The national flower is an orchid hybrid of V.teres and V.hookeriana.
It was discovered in 1893 by Agnes Joaquim, an Armenian.
The national language of Singapore is Malay but English is the common language used for business, government and communicating with one another. The official languages in Singapore are English, Chinese, Malay and Tamil, representing each major ethnic group in Singapore.
Majulah SingapuraThe national anthem of Singapore was composed by Zubir Said in 1958. “Majulah Singapura” which means “Onward Singapore”, can only be sung with its original Malay lyrics as stated by the law.
Feng ShuiSingapore’s buildings are not only architecturally beautiful; some have feng shui elements, namely Suntec City, Marina Bay Sands, Takashimaya, Resorts World Sentosa and the Singapore Flyer.
NUMBERS & FIGURES
716.1 KM2The total land area of Singapore. Singapore is the smallest country in Southeast Asia.

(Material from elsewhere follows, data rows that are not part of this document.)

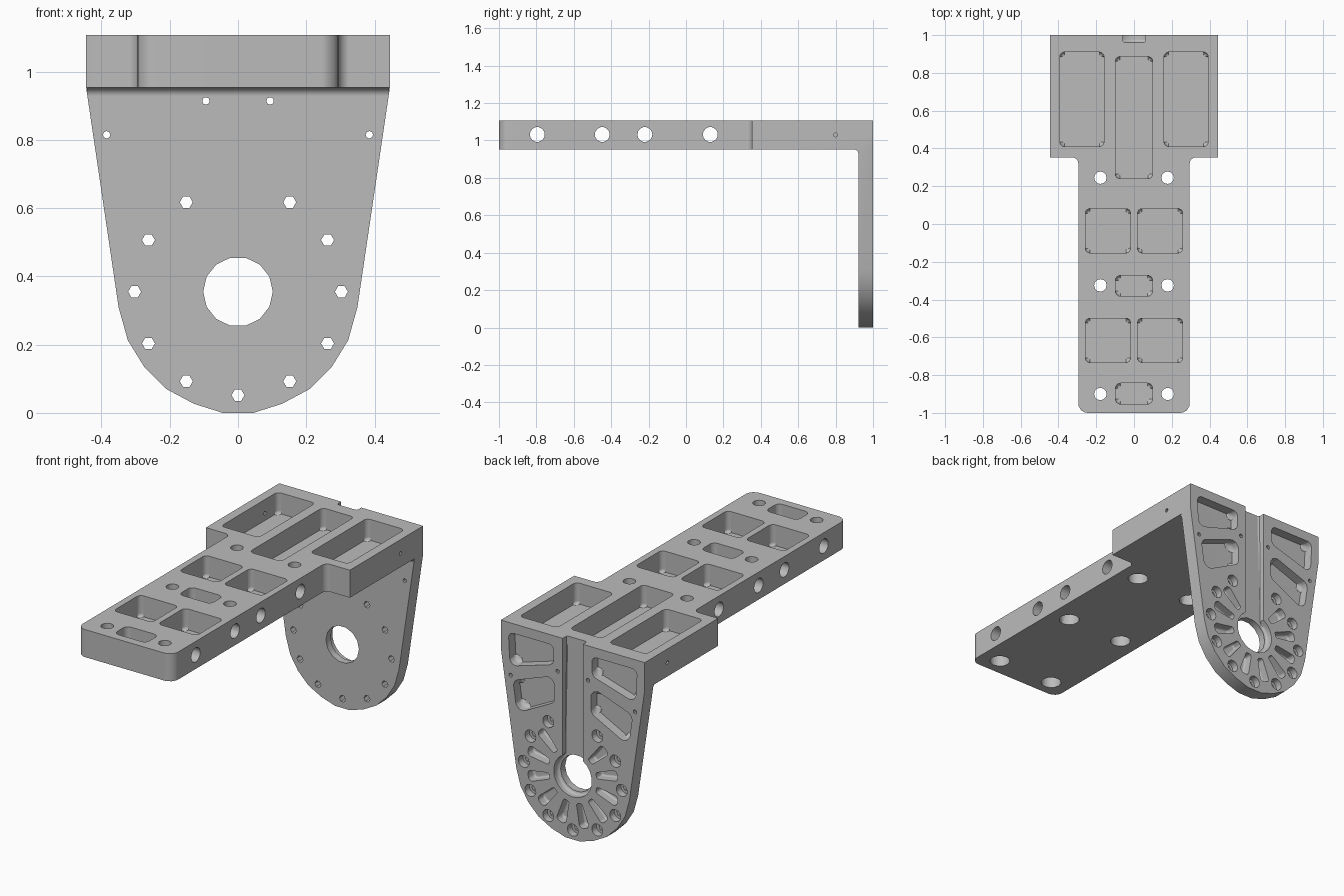
import bpy, bmesh, math
from mathutils import Vector

cube = bpy.data.objects.get("Cube")
if cube:
    bpy.data.objects.remove(cube, do_unlink=True)

metal = bpy.data.materials.new("plain_grey_metal")
metal.use_nodes = True
GREY = (0.5, 0.5, 0.5, 1)
metal.diffuse_color = GREY
metal.node_tree.nodes["Principled BSDF"].inputs["Base Color"].default_value = GREY

TOP, UNDER = 1.107, 0.953      # arm faces
BACK, INNER = 1.0, 0.922       # flange faces
HUB = Vector((0, 0.355))       # flange bore centre in x, z

AXES = {"x": lambda a, b, c: (c, a, b),
        "y": lambda a, b, c: (a, c, b),
        "z": lambda a, b, c: (a, b, c)}


def rounded(points, seg=4):
    """Round the corners of an outline given as (a, b, radius)."""
    out = []
    for i, (a, b, r) in enumerate(points):
        p = Vector((a, b))
        if r == 0:
            out.append(p)
            continue
        u = (Vector(points[i - 1][:2]) - p).normalized()
        v = (Vector(points[(i + 1) % len(points)][:2]) - p).normalized()
        half = u.angle(v) / 2
        centre = p + (u + v).normalized() * r / math.sin(half)
        start = p + u * r / math.tan(half) - centre
        end = p + v * r / math.tan(half) - centre
        for k in range(seg + 1):
            out.append(centre + start.lerp(end, k / seg).normalized() * r)
    return out


def circle(a, b, r, n):
    return [Vector((a + r * math.cos(math.tau * k / n),
                    b + r * math.sin(math.tau * k / n))) for k in range(n)]


def rect(x, y, w, h, r):
    return rounded([(x - w, y - h, r), (x + w, y - h, r),
                    (x + w, y + h, r), (x - w, y + h, r)])


def prism(bm, outline, start, end, axis, fillet=0):
    """Extrude an outline along an axis, with a fillet round the end face."""
    place = AXES[axis]
    ring = [[bm.verts.new(place(p.x, p.y, c)) for p in outline] for c in (start, end)]
    for loop in ring:
        bm.faces.new(loop)
    n = len(outline)
    for i in range(n):
        j = (i + 1) % n
        bm.faces.new((ring[0][i], ring[0][j], ring[1][j], ring[1][i]))
    if fillet:
        edges = [bm.edges.get((ring[1][i], ring[1][(i + 1) % n])) for i in range(n)]
        bmesh.ops.bevel(bm, geom=edges, offset=fillet, segments=3,
                        profile=0.5, affect='EDGES')


def finish(bm, name):
    bmesh.ops.recalc_face_normals(bm, faces=bm.faces)
    mesh = bpy.data.meshes.new(name)
    bm.to_mesh(mesh)
    bm.free()
    mesh.materials.append(metal)
    obj = bpy.data.objects.new(name, mesh)
    bpy.context.collection.objects.link(obj)
    return obj


# Horizontal arm with a wider head
bm = bmesh.new()
half = [(0.295, -1, 0.05), (0.295, 0.352, 0.03), (0.445, 0.352, 0), (0.445, 1, 0)]
prism(bm, rounded(half + [(-x, y, r) for x, y, r in reversed(half)]), UNDER, TOP, "z")
bracket = finish(bm, "mounting_bracket")

# Upright flange with a rounded foot
bm = bmesh.new()
half = [(0.045, 0), (0.13, 0.027), (0.21, 0.07), (0.275, 0.135), (0.323, 0.213),
        (0.35, 0.31), (0.445, 0.953), (0.445, 1.05)]
prism(bm, [Vector(p) for p in half] + [Vector((-x, z)) for x, z in reversed(half)],
      INNER, BACK, "y")
flange = finish(bm, "flange")

# Fillet where the flange meets the arm
bm = bmesh.new()
R = 0.025
arc = [Vector((INNER - R + R * math.sin(t), UNDER - R + R * math.cos(t)))
       for t in (math.pi / 2 * k / 4 for k in range(5))]
arc += [Vector((INNER + 0.01, UNDER - R)), Vector((INNER + 0.01, UNDER + 0.01)),
        Vector((INNER - R, UNDER + 0.01))]
prism(bm, arc, -0.441, 0.441, "x")
corner_fillet = finish(bm, "corner_fillet")

# Drilled through holes
bm = bmesh.new()
arm_holes = [(s * 0.178, y) for s in (-1, 1) for y in (0.245, -0.325, -0.9)]
bolts = [HUB + 0.303 * Vector((math.cos(math.radians(d)), math.sin(math.radians(d))))
         for d in range(120, 421, 30)]
for x, y in arm_holes:
    prism(bm, circle(x, y, 0.033, 12), 0.8, 1.2, "z")
for y in (-0.795, -0.448, -0.22, 0.13):
    prism(bm, circle(y, 1.032, 0.04, 14), -0.6, 0.6, "x")
for p in bolts:
    prism(bm, circle(p.x, p.y, 0.019, 6), 0.8, 1.1, "y")
prism(bm, circle(0, HUB.y, 0.102, 14), 0.8, 1.1, "y")
for s in (-1, 1):
    for x, z in ((0.094, 0.914), (0.385, 0.815)):
        prism(bm, circle(s * x, z, 0.011, 8), 0.85, 1.1, "y")
    prism(bm, circle(0.8, 1.03, 0.011, 8), s * 0.35, s * 0.5, "x")
drills = finish(bm, "drill_cutters")

# Pockets in the arm, from above
bm = bmesh.new()
LID = TOP + 0.03
for s in (-1, 1):
    prism(bm, rect(s * 0.276, 0.66, 0.117, 0.25, 0.025), LID, 0.99, "z", 0.018)
    for y in (-0.036, -0.616):
        prism(bm, rect(s * 0.138, y, 0.12, 0.117, 0.025), LID, 0.99, "z", 0.018)
prism(bm, rect(0, 0.563, 0.099, 0.323, 0.025), LID, 0.99, "z", 0.018)
for y in (-0.327, -0.898):
    prism(bm, rect(0, y, 0.099, 0.055, 0.028), LID, 1.03, "z", 0.018)

# Counterbores under the arm and behind the flange
for x, y in arm_holes:
    prism(bm, circle(x, y, 0.054, 12), UNDER - 0.05, 1.05, "z")
for p in bolts:
    prism(bm, circle(p.x, p.y, 0.034, 12), BACK + 0.03, 0.96, "y")

# Slanted pockets behind the flange
upper = [(0.118, 1.053, 0.03), (0.398, 1.053, 0.03), (0.388, 0.865, 0.035), (0.118, 0.945, 0.04)]
lower = [(0.112, 0.883, 0.04), (0.37, 0.79, 0.04), (0.345, 0.615, 0.04), (0.112, 0.735, 0.04)]
for s in (-1, 1):
    for shape in (upper, lower):
        prism(bm, rounded([(s * x, z, r) for x, z, r in shape]), BACK + 0.03, 0.945, "y", 0.025)

# Radial tapered slots between the bolts
for d in range(135, 406, 30):
    out = Vector((math.cos(math.radians(d)), math.sin(math.radians(d))))
    side = Vector((-out.y, out.x))
    shape = []
    for r, w, c in ((0.15, -0.017, 0.012), (0.285, -0.031, 0.02),
                    (0.285, 0.031, 0.02), (0.15, 0.017, 0.012)):
        p = HUB + out * r + side * w
        shape.append((p.x, p.y, c))
    prism(bm, rounded(shape, 3), BACK + 0.03, 0.95, "y", 0.01)
pockets = finish(bm, "pocket_cutters")

# Keyhole channel from the top edge down to the bore
bm = bmesh.new()
W, RING = 0.062, 0.118
a0 = math.pi / 2 + math.asin(W / RING)
sweep = math.tau - 2 * (a0 - math.pi / 2)
key = [HUB + RING * Vector((math.cos(a0 + sweep * k / 18), math.sin(a0 + sweep * k / 18)))
       for k in range(19)]
key += [Vector((W, 1.2)), Vector((-W, 1.2))]
prism(bm, key, BACK + 0.03, 0.962, "y", 0.015)
channel = finish(bm, "channel_cutter")

# Combine the parts and make the cuts
bpy.ops.object.select_all(action='DESELECT')
bpy.context.view_layer.objects.active = bracket
bracket.select_set(True)
for tool, operation in ((flange, 'UNION'), (corner_fillet, 'UNION'), (drills, 'DIFFERENCE'),
                        (pockets, 'DIFFERENCE'), (channel, 'DIFFERENCE')):
    mod = bracket.modifiers.new(tool.name, 'BOOLEAN')
    mod.operation, mod.solver, mod.object = operation, 'EXACT', tool
    bpy.ops.object.modifier_apply(modifier=mod.name)
    bpy.data.objects.remove(tool, do_unlink=True)

bpy.ops.object.shade_smooth_by_angle(angle=math.radians(35))
weighted = bracket.modifiers.new("weighted_normals", 'WEIGHTED_NORMAL')
weighted.keep_sharp = True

63 islandsBesides its main island, Singapore has this number of tiny islands. Most of them are uninhabited.
280 metresThe height limit for buildings in Singapore, OUB Centre, UOB Plaza One and Republic Plaza are the tallest buildings in Singapore.
The height of Bukit Timah Hill, Singapore's highest hill.
14.1 millionThe total number of visitors to Singapore from Jan-Nov 2013
Year 1915The year Singapore Sling was first served in Singapore at Raffles Hotel’s Long Bar. The cocktail is made up of gin, Cointreau, cherry brandy, Dom Benedictine, pineapple juice, Grenadine, Angoustura bitters and lime.
165 metresThe height of Singapore Flyer, which is equivalent to the height of 31 male giraffes-stacked high.
GMT +8Singapore Time Standard Time is 8 hours ahead of Greenwich Mean Time. Singapore follows West Malaysia which matched their time in use with East Malaysia that is GMT+8. However, according to Singapore’s geographical location, time here should be GMT +7.
SINGAPORE DID IT
The Night SafariThe world's first night zoo
Singapore flyerAsia's largest giant observation wheel
Fortune fountainThe world's largest fountain is located at Suntec City. Made of cast bronze, it costs an estimated US$6 million to build in 1997
Man-made waterfallThe world's largest fountain is located at Suntec City. Made of cast bronze, it costs an estimated US$6 million to build in 1997
River Safari SingaporeAsia’s First and only river-themed wildlife park
Formula oneThe world’s first F1 night race was held in Singapore in 2012
Youth Olympic GamesSingapore hosted the first Youth Olympic Games in 2010
Great Singapore Duck RaceAn annual event that raises funds for charity, set a new world record in 2002 when more than 123,000 toy ducks took to the Singapore River
The flying foxThe world's largest bat with a wingspan of up to 1.5m, can be found on Pulau Ubin, one of the islands off mainland Singapore
LIVING LIKE A SINGAPOREAN
Our unofficial language is “Singlish”, where English is mixed with Chinese, Malay and even Tamil. For example, “Aiyoh, why the weather so like dat? Very hot lah.”
Gifts are usually not opened when they are received. As there are cultural differences in how the three main ethnic groups here treat gifts, here are some guidelines:
- Avoid flowers as some types are associated with funerals and death.
- Wrap gifts with red, green or yellow wrapping paper as these colours are regarded well by all ethnic groups.
- Cutting utensils like knives and scissors have connotations of a desire to sever the relationship.
- Clocks, handkerchiefs and straw sandals are associated with funerals and death
- Do not give leather products or alcohol.
- Never give alcohol or anything made of pigskin.
- If you give food, ensure that it's halal.